**Your task:** Range to reproduce from the entries below: the line with "tree = BVHTree.FromBMesh(bm)", the line with "# eyeball: flattened", and every line in between. Give them exactly and give nothing else.

**Records for this exercise:**

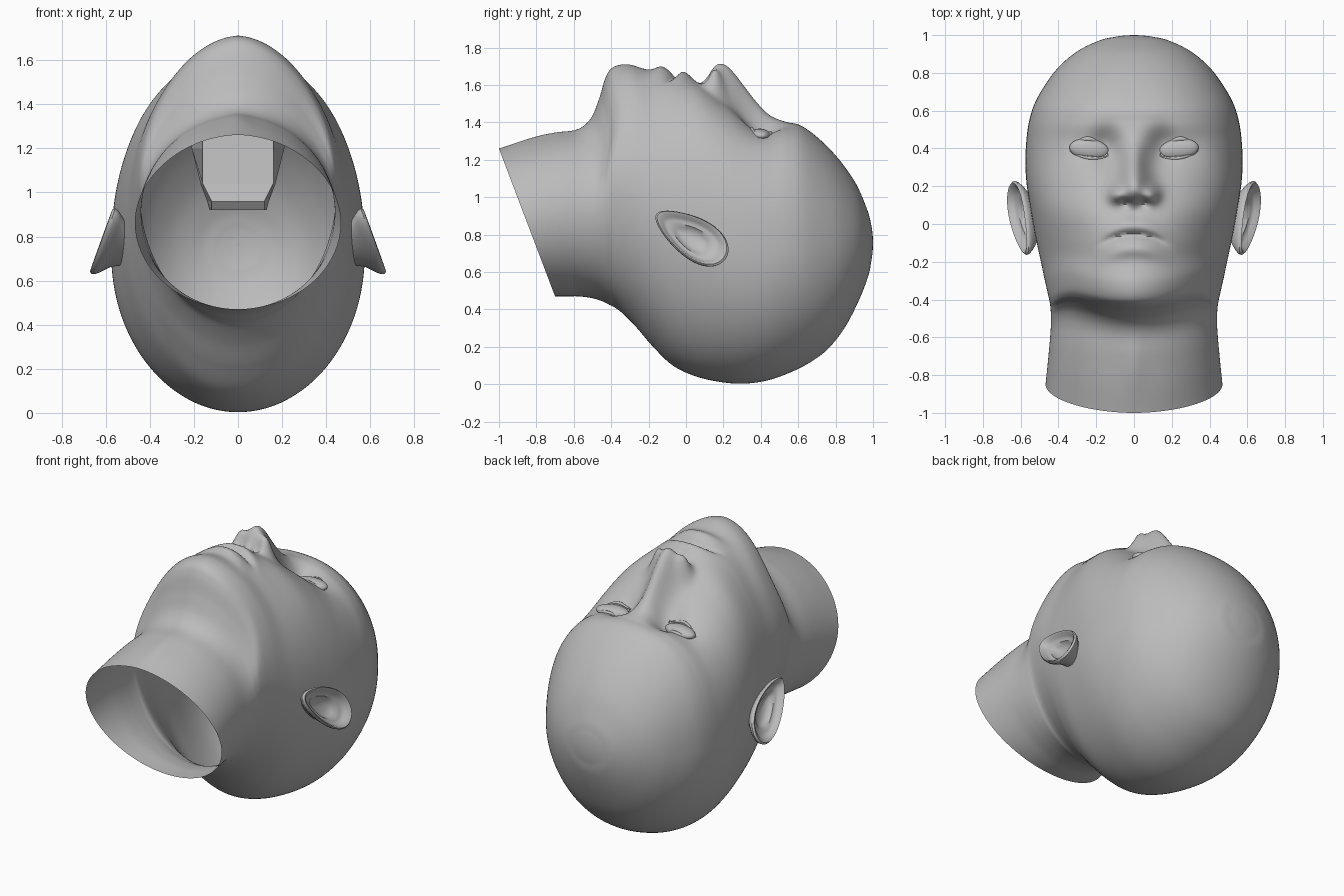
import bpy, bmesh, math
from mathutils import Vector, Matrix
from mathutils.bvhtree import BVHTree

if "Cube" in bpy.data.objects:
    bpy.data.objects.remove(bpy.data.objects["Cube"])

grey = bpy.data.materials.new("plain grey")
grey.use_nodes = True
grey.diffuse_color = (0.5, 0.5, 0.5, 1)
grey.node_tree.nodes["Principled BSDF"].inputs["Base Color"].default_value = (0.5, 0.5, 0.5, 1)


def finish(name, bm, smooth=True, angle=50):
    bmesh.ops.recalc_face_normals(bm, faces=bm.faces)
    me = bpy.data.meshes.new(name)
    bm.to_mesh(me)
    bm.free()
    me.materials.append(grey)
    ob = bpy.data.objects.new(name, me)
    bpy.context.collection.objects.link(ob)
    if smooth:
        bpy.ops.object.select_all(action='DESELECT')
        ob.select_set(True)
        bpy.context.view_layer.objects.active = ob
        bpy.ops.object.shade_smooth_by_angle(angle=math.radians(angle))


def bridge(bm, rings):
    for a, b in zip(rings, rings[1:]):
        n = len(a)
        for i in range(n):
            bm.faces.new((a[i], a[(i + 1) % n], b[(i + 1) % n], b[i]))


def catmull(rows, sub):
    out = []
    for i in range(len(rows) - 1):
        p = [rows[max(0, min(len(rows) - 1, i + k))] for k in (-1, 0, 1, 2)]
        for s in range(sub):
            t = s / sub
            out.append([0.5 * (2 * b + (c - a) * t + (2 * a - 5 * b + 4 * c - d) * t * t
                               + (3 * b - a - 3 * c + d) * t ** 3) for a, b, c, d in zip(*p)])
    return out + [list(rows[-1])]


def gauss(d, s):
    return math.exp(-(d / s) ** 2)


def ramp(t):
    t = max(0, min(1, t))
    return t * t * (3 - 2 * t)


def lookup(table, y):
    """Smooth curve through (y, value) pairs, clamped at the ends."""
    y = max(table[0][0], min(table[-1][0], y))
    i = next(k for k in range(len(table) - 1) if y <= table[k + 1][0])

    def slope(k):
        if k in (0, len(table) - 1):
            return 0
        return (table[k + 1][1] - table[k - 1][1]) / (table[k + 1][0] - table[k - 1][0])

    (y0, a), (y1, b) = table[i], table[i + 1]
    h = y1 - y0
    t = (y - y0) / h
    return (a * (2 * t ** 3 - 3 * t * t + 1) + b * (3 * t * t - 2 * t ** 3)
            + h * slope(i) * (t ** 3 - 2 * t * t + t) + h * slope(i + 1) * (t ** 3 - t * t))


# Sections from neck to crown: face-side y, z, nape-side y, z, half width
SECTIONS = [
    (-1.0, 1.26, -.70, .47, .468), (-.86, 1.30, -.64, .47, .458), (-.70, 1.335, -.57, .47, .447),
    (-.58, 1.36, -.50, .46, .44), (-.51, 1.42, -.45, .445, .44), (-.465, 1.525, -.41, .425, .443),
    (-.43, 1.64, -.38, .41, .448), (-.39, 1.695, -.34, .38, .457), (-.31, 1.71, -.27, .31, .474),
    (-.20, 1.68, -.18, .205, .495), (-.08, 1.66, -.07, .10, .52), (.06, 1.615, .06, .04, .545),
    (.20, 1.52, .20, .01, .567), (.32, 1.445, .32, .004, .575), (.44, 1.405, .44, .022, .57),
    (.54, 1.40, .55, .06, .555), (.62, 1.38, .66, .115, .525), (.72, 1.305, .76, .19, .468),
    (.82, 1.20, .85, .305, .395), (.91, 1.07, .925, .45, .295), (.97, .93, .975, .58, .18),
    (.99, .855, .99, .655, .105), (.9975, .805, .9975, .705, .053), (1.0, .757, 1.0, .753, .003)]

# Roundness exponent of the face half of each section: pointed chin, full cheeks
EXPONENT = [(-1.0, 1.9), (-.65, 1.95), (-.40, 1.78), (-.20, 1.9), (0, 2.15), (.20, 2.42),
            (.42, 2.48), (.70, 2.25), (.95, 2.0)]

# Nose ridge height and width along y
NOSE_HEIGHT = [(.06, 0), (.105, .045), (.145, .13), (.175, .175), (.21, .193), (.25, .185),
               (.31, .145), (.38, .085), (.45, .035), (.56, 0)]
NOSE_WIDTH = [(.06, .085), (.20, .085), (.31, .066), (.38, .064), (.46, .08), (.56, .1)]


def face_relief(x, y):
    ax = abs(x)
    d = lookup(NOSE_HEIGHT, y) * gauss(ax, lookup(NOSE_WIDTH, y))
    # nostril wings and nostrils
    d += .08 * gauss(ax - .095, .042) * gauss(y - .155, .045)
    d -= .045 * gauss(ax - .05, .025) * gauss(y - .108, .02)
    # eye sockets and cheek hollows
    d -= .07 * gauss(ax - .15, .075) * gauss(y - .40, .10)
    d -= .025 * gauss(ax - .27, .11) * gauss(y - .39, .085)
    d -= .012 * gauss(ax - .34, .12) * gauss(y + .10, .16)
    # lips, following a line that drops to the corners
    m = y + .055 + 1.6 * x * x
    lip = math.exp(-(ax / .14) ** 2.6)
    d += lip * (.03 * gauss(m - .05, .042) + .03 * gauss(m + .075, .045))
    d -= .024 * math.exp(-(ax / .165) ** 6) * gauss(m, .018)
    # groove between nose and upper lip
    d -= .008 * gauss(ax, .025) * gauss(y - .05, .04)
    # windpipe
    d += .012 * gauss(ax, .06) * gauss(y + .75, .15)
    return d


# Head and neck: one open shell
bm = bmesh.new()
rings = []
N = 220
for yt, zt, yb, zb, w in catmull(SECTIONS, 10):
    zm, ring = (zt + zb) / 2, []
    power = lookup(EXPONENT, yt)
    for i in range(N):
        a = 2 * math.pi * i / N
        c, s = math.cos(a), math.sin(a)
        n = power if s > 0 else 2
        r = (abs(c) ** n + abs(s) ** n) ** (-1 / n)
        x, v = w * c * r, s * r
        z = zm + (zt - zb) / 2 * v
        y = yb + (yt - yb) * (v + 1) / 2
        # jaw line sweeps back towards the ears
        y += .5 * x * x * ramp((v - .15) / .7) * gauss(yt + .40, .24)
        z += ramp(v / .5) * face_relief(x, y)
        ring.append(bm.verts.new((x, y, z)))
    rings.append(ring)
bridge(bm, rings)
bm.faces.new(rings[-1])
bm.normal_update()
tree = BVHTree.FromBMesh(bm)
finish("head_and_neck", bm, angle=60)


def surface(x, y):
    return tree.ray_cast(Vector((x, y, 3)), Vector((0, 0, -1)))[0].z


# Ear shell: ring scale, outward height
EAR_RINGS = [(.50, -.10), (.66, -.05), (.88, -.015), (.98, .006), (1.0, .02), (.95, .03),
             (.87, .024), (.79, .004), (.66, -.008), (.55, -.010), (.45, -.03), (.25, -.042), (.04, -.045)]


def ear(name, side):
    bm = bmesh.new()
    u = Vector((.085, .37, -.23)).normalized()
    v = Vector((.06, -.10, -.17)).normalized()
    n = u.cross(v).normalized()
    if n.x < 0:
        n = -n
    rings = []
    for r, h in EAR_RINGS:
        ring = []
        for i in range(48):
            a = 2 * math.pi * i / 48
            lu = .225 * math.cos(a)
            lv = .112 * math.sin(a) * (1 + .28 * math.cos(a))
            p = Vector((.588, .028, .785)) + u * lu * r + v * lv * r + n * h
            ring.append(bm.verts.new((p.x * side, p.y, p.z)))
        rings.append(ring)
    bridge(bm, rings)
    bm.faces.new(rings[-1])
    finish(name, bm)


def eye(label, side):
    # eyeball: flattened sphere leaning with the face
    cx, cy = .238 * side, .395
    cz = surface(cx, cy)
    slope = (surface(cx + .08, cy) - surface(cx - .08, cy)) / .16
    lean = -math.atan(slope) * .9
    bm = bmesh.new()
    bmesh.ops.create_uvsphere(bm, u_segments=32, v_segments=20, radius=1)
    bm.transform(Matrix.Translation((cx, cy, cz - .012)) @ Matrix.Rotation(lean, 4, 'Y')
                 @ Matrix.Rotation(.12 * side, 4, 'Z') @ Matrix.Diagonal((.105, .056, .036, 1)))
    finish(label + "_eyeball", bm)
    # lids: thin tapered tubes on the almond outline
    for lid, rise, thick in (("upper", .075, .010), ("lower", -.026, .006)):
        bm = bmesh.new()
        rings = []
        for k in range(25):
            t = k / 24
            x = (.135 + .205 * t) * side
            y = .362 + .026 * t + rise * math.sin(math.pi * t) ** .8
            r = .003 + thick * math.sin(math.pi * t)
            z = surface(x, y)
            rings.append([bm.verts.new((x, y + r * math.cos(j * math.pi / 4),
                                        z + r * math.sin(j * math.pi / 4))) for j in range(8)])
        bridge(bm, rings)
        bm.faces.new(rings[0])
        bm.faces.new(rings[-1])
        finish(label + "_" + lid + "_eyelid", bm)


for label, side in (("left", 1), ("right", -1)):
    ear(label + "_ear", side)
    eye(label, side)

# Mouth cavity: flat-sided pocket seen through the neck opening
bm = bmesh.new()
rings = []
for z, front, back, y0, y1 in ((1.42, .16, .21, -.12, .04), (1.2, .16, .21, -.15, .06),
                               (1.04, .16, .17, -.18, .08), (.96, .12, .14, -.25, .07),
                               (.92, .12, .13, -.22, .06)):
    rings.append([bm.verts.new(p) for p in ((-front, y0, z), (front, y0, z), (back, y1, z), (-back, y1, z))])
bridge(bm, rings)
bm.faces.new(rings[-1])
finish("mouth_cavity", bm, smooth=False)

**Solution:**
tree = BVHTree.FromBMesh(bm)
finish("head_and_neck", bm, angle=60)


def surface(x, y):
    return tree.ray_cast(Vector((x, y, 3)), Vector((0, 0, -1)))[0].z


# Ear shell: ring scale, outward height
EAR_RINGS = [(.50, -.10), (.66, -.05), (.88, -.015), (.98, .006), (1.0, .02), (.95, .03),
             (.87, .024), (.79, .004), (.66, -.008), (.55, -.010), (.45, -.03), (.25, -.042), (.04, -.045)]


def ear(name, side):
    bm = bmesh.new()
    u = Vector((.085, .37, -.23)).normalized()
    v = Vector((.06, -.10, -.17)).normalized()
    n = u.cross(v).normalized()
    if n.x < 0:
        n = -n
    rings = []
    for r, h in EAR_RINGS:
        ring = []
        for i in range(48):
            a = 2 * math.pi * i / 48
            lu = .225 * math.cos(a)
            lv = .112 * math.sin(a) * (1 + .28 * math.cos(a))
            p = Vector((.588, .028, .785)) + u * lu * r + v * lv * r + n * h
            ring.append(bm.verts.new((p.x * side, p.y, p.z)))
        rings.append(ring)
    bridge(bm, rings)
    bm.faces.new(rings[-1])
    finish(name, bm)


def eye(label, side):
    # eyeball: flattened sphere leaning with the face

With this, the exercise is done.